Relaxed yet irksome, graceful yet clumsy, gentle yet ferocious, the walrus (aiviq)
is a paradoxical animal that defies categorization. They can often be found packed like
sardines on ice floes, but that doesn't stop one from occasionally rising up and jabbing
his or her neighbor with a pair of ivory tusks. On land, these massive mammals (adult
males can reach 3.5 metres and 1,400 kilograms) move with the grace of three-legged
elephants, but in the water they are masterful swimmers.
Walruses dine extensively on clams, using their sensitive whiskers
to detect the unfortunate mollusks on the sea floor. An adult walrus eats as many as 3,000
clams each day, although they also eat other bottom-dwelling creatures such as fish,
crabs, worms and snails. Because they rarely dive deeper than 75 metres, walruses stay
close to shallow waters
. The walrus's most distinguishing feature is its tremendous
overbite. Both male and female walruses are blessed with these dentures. Despite their
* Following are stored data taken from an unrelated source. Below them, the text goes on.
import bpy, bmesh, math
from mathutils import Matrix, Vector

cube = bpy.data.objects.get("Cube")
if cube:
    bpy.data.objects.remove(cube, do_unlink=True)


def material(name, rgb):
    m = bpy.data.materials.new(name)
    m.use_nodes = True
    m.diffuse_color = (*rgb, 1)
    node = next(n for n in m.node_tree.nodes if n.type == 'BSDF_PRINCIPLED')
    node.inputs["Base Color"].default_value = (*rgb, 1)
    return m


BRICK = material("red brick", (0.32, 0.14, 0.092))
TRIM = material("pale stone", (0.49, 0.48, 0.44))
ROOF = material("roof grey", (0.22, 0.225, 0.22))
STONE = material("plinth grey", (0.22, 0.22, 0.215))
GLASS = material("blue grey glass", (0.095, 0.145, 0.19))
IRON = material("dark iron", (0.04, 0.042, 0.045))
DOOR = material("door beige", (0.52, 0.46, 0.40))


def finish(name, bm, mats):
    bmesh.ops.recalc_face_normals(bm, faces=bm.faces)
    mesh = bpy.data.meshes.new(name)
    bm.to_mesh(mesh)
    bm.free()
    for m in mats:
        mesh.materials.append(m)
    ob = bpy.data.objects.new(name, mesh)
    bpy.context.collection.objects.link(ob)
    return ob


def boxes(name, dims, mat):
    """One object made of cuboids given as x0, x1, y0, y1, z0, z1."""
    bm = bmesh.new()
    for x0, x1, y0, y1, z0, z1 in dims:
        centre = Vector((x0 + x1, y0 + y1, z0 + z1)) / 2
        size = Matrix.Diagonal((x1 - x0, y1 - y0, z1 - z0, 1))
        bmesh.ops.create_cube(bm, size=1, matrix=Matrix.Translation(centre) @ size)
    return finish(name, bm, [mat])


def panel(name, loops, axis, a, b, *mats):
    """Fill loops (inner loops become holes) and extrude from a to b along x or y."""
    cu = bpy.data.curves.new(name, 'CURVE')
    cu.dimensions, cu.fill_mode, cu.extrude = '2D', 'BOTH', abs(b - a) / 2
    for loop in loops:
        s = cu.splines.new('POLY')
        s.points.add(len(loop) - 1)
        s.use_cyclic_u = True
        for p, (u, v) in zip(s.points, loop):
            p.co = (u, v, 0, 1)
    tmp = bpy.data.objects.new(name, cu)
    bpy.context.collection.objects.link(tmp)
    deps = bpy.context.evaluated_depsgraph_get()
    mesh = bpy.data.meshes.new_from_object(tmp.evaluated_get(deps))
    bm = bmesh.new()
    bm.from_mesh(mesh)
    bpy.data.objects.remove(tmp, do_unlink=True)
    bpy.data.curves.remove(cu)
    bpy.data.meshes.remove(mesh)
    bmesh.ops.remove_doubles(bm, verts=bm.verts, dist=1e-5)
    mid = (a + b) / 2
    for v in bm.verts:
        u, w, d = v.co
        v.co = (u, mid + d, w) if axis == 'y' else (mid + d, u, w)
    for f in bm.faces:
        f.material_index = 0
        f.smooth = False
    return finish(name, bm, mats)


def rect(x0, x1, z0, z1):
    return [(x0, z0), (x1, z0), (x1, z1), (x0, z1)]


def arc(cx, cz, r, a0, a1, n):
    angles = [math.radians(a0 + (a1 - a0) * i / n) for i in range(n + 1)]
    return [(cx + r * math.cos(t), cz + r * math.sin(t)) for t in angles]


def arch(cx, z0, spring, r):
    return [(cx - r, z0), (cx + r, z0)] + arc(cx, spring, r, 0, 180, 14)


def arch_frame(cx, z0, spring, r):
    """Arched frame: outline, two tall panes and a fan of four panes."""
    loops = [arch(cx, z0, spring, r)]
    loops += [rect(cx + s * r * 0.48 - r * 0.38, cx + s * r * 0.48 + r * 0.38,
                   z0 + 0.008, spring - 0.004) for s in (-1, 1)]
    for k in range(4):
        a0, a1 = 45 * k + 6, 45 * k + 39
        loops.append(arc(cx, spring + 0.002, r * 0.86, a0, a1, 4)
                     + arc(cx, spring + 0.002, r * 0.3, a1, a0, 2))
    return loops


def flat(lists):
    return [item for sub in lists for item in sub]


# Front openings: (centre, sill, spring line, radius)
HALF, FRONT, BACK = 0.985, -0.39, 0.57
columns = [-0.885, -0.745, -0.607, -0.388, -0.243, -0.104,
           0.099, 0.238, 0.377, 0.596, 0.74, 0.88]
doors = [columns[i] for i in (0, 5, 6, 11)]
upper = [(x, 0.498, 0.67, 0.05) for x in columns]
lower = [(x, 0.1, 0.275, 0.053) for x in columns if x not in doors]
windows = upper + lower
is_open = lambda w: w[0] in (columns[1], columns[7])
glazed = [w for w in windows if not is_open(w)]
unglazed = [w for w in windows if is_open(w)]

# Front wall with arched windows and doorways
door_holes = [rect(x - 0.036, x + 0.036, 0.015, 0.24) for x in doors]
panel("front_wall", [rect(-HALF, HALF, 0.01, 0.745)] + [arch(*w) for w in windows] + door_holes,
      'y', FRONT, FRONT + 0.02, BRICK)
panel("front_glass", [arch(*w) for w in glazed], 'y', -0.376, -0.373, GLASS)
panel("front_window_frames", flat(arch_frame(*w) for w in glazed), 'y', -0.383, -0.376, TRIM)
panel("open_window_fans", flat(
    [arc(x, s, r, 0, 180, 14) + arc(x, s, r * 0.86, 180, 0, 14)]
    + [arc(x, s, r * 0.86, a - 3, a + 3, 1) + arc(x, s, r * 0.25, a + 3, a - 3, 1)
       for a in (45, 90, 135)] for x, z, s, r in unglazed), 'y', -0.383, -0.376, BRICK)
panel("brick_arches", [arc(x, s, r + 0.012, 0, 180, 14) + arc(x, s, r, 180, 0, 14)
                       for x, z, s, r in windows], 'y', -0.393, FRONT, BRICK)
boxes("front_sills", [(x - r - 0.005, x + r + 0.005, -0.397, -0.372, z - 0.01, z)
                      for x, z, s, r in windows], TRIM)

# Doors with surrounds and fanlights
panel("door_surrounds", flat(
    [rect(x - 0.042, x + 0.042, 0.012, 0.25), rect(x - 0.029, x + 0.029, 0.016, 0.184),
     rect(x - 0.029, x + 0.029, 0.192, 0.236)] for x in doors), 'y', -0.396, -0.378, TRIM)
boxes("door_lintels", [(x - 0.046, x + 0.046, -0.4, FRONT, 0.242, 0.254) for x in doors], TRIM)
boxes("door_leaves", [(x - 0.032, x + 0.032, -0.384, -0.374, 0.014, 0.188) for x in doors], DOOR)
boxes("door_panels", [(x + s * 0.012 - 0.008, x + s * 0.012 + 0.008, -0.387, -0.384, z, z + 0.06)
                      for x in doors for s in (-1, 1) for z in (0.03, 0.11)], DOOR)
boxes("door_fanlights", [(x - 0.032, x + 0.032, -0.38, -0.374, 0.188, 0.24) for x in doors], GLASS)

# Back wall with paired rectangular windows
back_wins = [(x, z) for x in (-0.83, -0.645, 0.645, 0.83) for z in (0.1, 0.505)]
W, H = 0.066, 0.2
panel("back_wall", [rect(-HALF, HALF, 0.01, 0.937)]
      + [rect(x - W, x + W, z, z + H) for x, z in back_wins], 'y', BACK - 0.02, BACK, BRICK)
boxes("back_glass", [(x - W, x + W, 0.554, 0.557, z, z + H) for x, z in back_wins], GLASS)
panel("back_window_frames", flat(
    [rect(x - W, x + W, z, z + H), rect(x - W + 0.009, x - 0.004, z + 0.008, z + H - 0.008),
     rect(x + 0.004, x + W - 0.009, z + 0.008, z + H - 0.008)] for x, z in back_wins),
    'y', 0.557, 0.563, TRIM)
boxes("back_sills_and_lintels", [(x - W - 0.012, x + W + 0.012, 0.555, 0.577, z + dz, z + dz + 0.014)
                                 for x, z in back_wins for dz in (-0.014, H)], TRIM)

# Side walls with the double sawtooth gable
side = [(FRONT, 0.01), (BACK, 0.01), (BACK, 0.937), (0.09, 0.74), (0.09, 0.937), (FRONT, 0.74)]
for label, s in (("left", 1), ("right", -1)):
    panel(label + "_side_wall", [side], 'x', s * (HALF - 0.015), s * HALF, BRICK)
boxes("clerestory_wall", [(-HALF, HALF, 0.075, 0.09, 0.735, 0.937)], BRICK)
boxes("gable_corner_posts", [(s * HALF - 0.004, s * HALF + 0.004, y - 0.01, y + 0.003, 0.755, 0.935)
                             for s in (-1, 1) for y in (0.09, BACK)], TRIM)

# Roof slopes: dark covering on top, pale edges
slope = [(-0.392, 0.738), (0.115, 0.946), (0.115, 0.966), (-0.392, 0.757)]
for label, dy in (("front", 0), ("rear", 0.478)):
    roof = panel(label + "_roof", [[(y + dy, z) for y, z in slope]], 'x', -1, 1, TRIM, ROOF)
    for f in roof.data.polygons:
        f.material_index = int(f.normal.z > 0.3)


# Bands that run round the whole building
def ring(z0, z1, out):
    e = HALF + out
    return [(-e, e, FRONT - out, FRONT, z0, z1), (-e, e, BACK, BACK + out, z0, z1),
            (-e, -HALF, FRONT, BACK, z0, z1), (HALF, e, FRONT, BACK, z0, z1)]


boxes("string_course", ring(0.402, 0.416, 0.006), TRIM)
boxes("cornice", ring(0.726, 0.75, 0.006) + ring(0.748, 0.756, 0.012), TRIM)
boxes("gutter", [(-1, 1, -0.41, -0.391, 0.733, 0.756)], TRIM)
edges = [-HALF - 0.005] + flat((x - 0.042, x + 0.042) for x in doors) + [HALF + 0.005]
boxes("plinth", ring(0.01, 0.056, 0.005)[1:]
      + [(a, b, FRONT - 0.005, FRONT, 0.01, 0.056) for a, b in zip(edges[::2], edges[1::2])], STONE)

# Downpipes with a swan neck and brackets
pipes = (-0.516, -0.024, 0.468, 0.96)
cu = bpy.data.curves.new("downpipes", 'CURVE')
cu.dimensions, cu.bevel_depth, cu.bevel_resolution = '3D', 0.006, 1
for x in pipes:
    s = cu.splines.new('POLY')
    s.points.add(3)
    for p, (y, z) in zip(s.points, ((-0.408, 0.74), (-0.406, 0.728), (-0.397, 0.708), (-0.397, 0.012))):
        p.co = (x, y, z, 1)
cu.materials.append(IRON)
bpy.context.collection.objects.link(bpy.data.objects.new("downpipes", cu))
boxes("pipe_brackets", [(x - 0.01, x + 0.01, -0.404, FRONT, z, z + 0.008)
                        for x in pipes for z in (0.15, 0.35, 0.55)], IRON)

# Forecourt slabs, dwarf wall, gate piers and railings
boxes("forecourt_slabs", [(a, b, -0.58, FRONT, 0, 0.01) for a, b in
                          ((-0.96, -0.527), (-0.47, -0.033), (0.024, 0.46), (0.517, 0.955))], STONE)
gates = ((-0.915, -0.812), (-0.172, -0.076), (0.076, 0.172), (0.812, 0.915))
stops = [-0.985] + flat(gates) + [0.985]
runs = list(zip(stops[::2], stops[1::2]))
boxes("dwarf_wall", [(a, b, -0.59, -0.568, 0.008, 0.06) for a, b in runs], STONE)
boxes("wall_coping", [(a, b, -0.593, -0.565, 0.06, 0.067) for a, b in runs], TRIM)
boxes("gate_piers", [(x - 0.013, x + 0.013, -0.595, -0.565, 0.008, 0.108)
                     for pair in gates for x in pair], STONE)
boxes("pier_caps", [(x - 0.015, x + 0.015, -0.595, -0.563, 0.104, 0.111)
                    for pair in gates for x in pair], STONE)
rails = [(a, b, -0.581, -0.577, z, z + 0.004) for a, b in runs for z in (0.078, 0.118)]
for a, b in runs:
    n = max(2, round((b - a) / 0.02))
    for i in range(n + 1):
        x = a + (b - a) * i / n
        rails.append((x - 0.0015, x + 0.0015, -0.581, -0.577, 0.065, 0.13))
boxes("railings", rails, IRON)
Latin name, odobenidae ("those that walk with their teeth"), walruses
don't actually use their tusks for walking. Neither are the tusks used to dig up food. The
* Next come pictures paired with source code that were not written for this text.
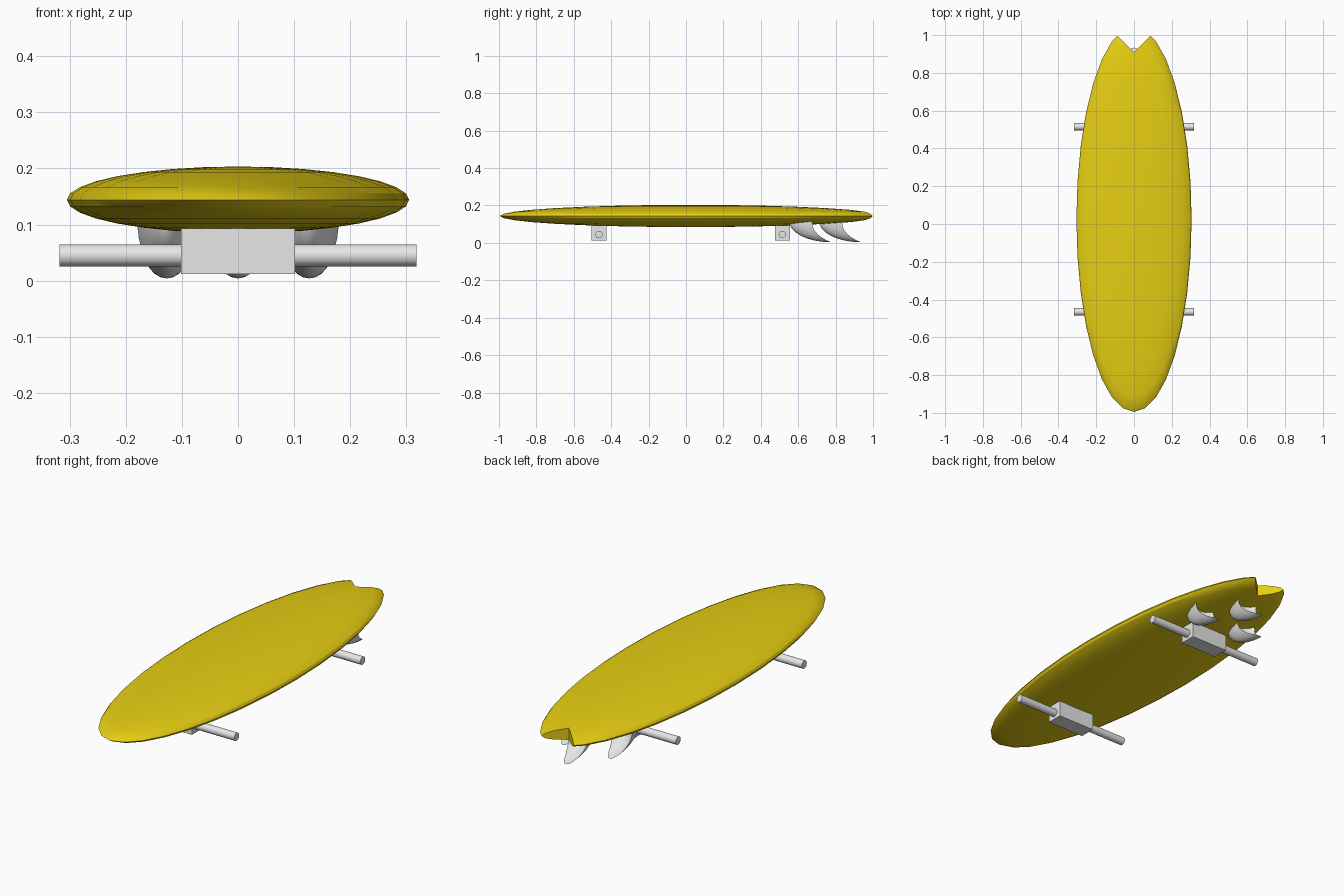
import bpy, bmesh, math
from mathutils import Matrix, Vector

cube = bpy.data.objects.get("Cube")
if cube:
    bpy.data.objects.remove(cube, do_unlink=True)


def material(name, color):
    m = bpy.data.materials.new(name)
    m.use_nodes = True
    m.diffuse_color = color
    m.node_tree.nodes["Principled BSDF"].inputs["Base Color"].default_value = color
    return m


yellow = material("board yellow", (0.8, 0.62, 0.006, 1))
grey = material("light grey", (0.8, 0.8, 0.8, 1))


def finish(bm, name, mat):
    bmesh.ops.recalc_face_normals(bm, faces=bm.faces)
    mesh = bpy.data.meshes.new(name)
    bm.to_mesh(mesh)
    bm.free()
    mesh.materials.append(mat)
    ob = bpy.data.objects.new(name, mesh)
    bpy.context.collection.objects.link(ob)
    return ob


def ellipsoid(name, center, radii, mat, top=None):
    bm = bmesh.new()
    bmesh.ops.create_uvsphere(bm, u_segments=32, v_segments=16, radius=1)
    bmesh.ops.transform(bm, verts=bm.verts,
                        matrix=Matrix.Translation(center) @ Matrix.Diagonal((*radii, 1)))
    if top is not None:
        bmesh.ops.bisect_plane(bm, geom=bm.verts[:] + bm.edges[:] + bm.faces[:],
                               plane_co=Vector((0, 0, top)), plane_no=Vector((0, 0, 1)),
                               clear_outer=True)
        bmesh.ops.holes_fill(bm, edges=[e for e in bm.edges if e.is_boundary])
    return finish(bm, name, mat)


def box(name, center, size, mat, turn=0):
    bm = bmesh.new()
    bmesh.ops.create_cube(bm, size=1)
    bmesh.ops.transform(bm, verts=bm.verts, matrix=Matrix.Translation(center)
                        @ Matrix.Rotation(turn, 4, "Z") @ Matrix.Diagonal((*size, 1)))
    return finish(bm, name, mat)


def activate(ob):
    bpy.ops.object.select_all(action="DESELECT")
    ob.select_set(True)
    bpy.context.view_layer.objects.active = ob


def smooth(ob):
    activate(ob)
    bpy.ops.object.shade_smooth_by_angle(angle=math.radians(30))


def carve(ob, cutter):
    cutter.hide_render = True
    mod = ob.modifiers.new("carve", "BOOLEAN")
    mod.operation = "DIFFERENCE"
    mod.solver = "EXACT"
    mod.object = cutter
    activate(ob)
    bpy.ops.object.modifier_apply(modifier=mod.name)
    bpy.data.objects.remove(cutter, do_unlink=True)


# Board with a swallow tail notch
board = ellipsoid("board", (0, 0.025, 0.144), (0.305, 1.02, 0.0595), yellow)
side = 0.4
carve(board, box("notch_cutter", (0, 0.91 + side / math.sqrt(2), 0.144),
                 (side, side, 0.4), yellow, math.radians(45)))
smooth(board)

# Scooped fins: a forward pair and one behind
for name, x, shift in (("left_fin", 0.127, 0), ("right_fin", -0.127, 0),
                       ("center_fin", 0, 0.16)):
    fin = ellipsoid(name, (x, 0.77 + shift, 0.12), (0.06, 0.22, 0.116), grey, top=0.125)
    carve(fin, ellipsoid("fin_cutter", (x, 0.86 + shift, 0.11), (0.1, 0.22, 0.115), grey))
    smooth(fin)

# Mounting blocks with axles
for end, y in (("front", -0.465), ("rear", 0.515)):
    box(end + "_block", (0, y, 0.0525), (0.204, 0.08, 0.081), grey)
    bm = bmesh.new()
    bmesh.ops.create_cone(bm, cap_ends=True, segments=32, radius1=0.0195,
                          radius2=0.0195, depth=0.636,
                          matrix=Matrix.Translation((0, y, 0.045))
                          @ Matrix.Rotation(math.pi / 2, 4, "Y"))
    smooth(finish(bm, end + "_axle", grey))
tusks, serving as a symbol of dominance or social rank, are also used to help animals haul
themselves from the water.
Walruses are restricted to Hudson Bay, the waters around Baffin
Island, and the High Arctic.
*Reproduced from an article titled "Marine Mammals" by
Mike Vlessides contained in the Nunavut Handbook.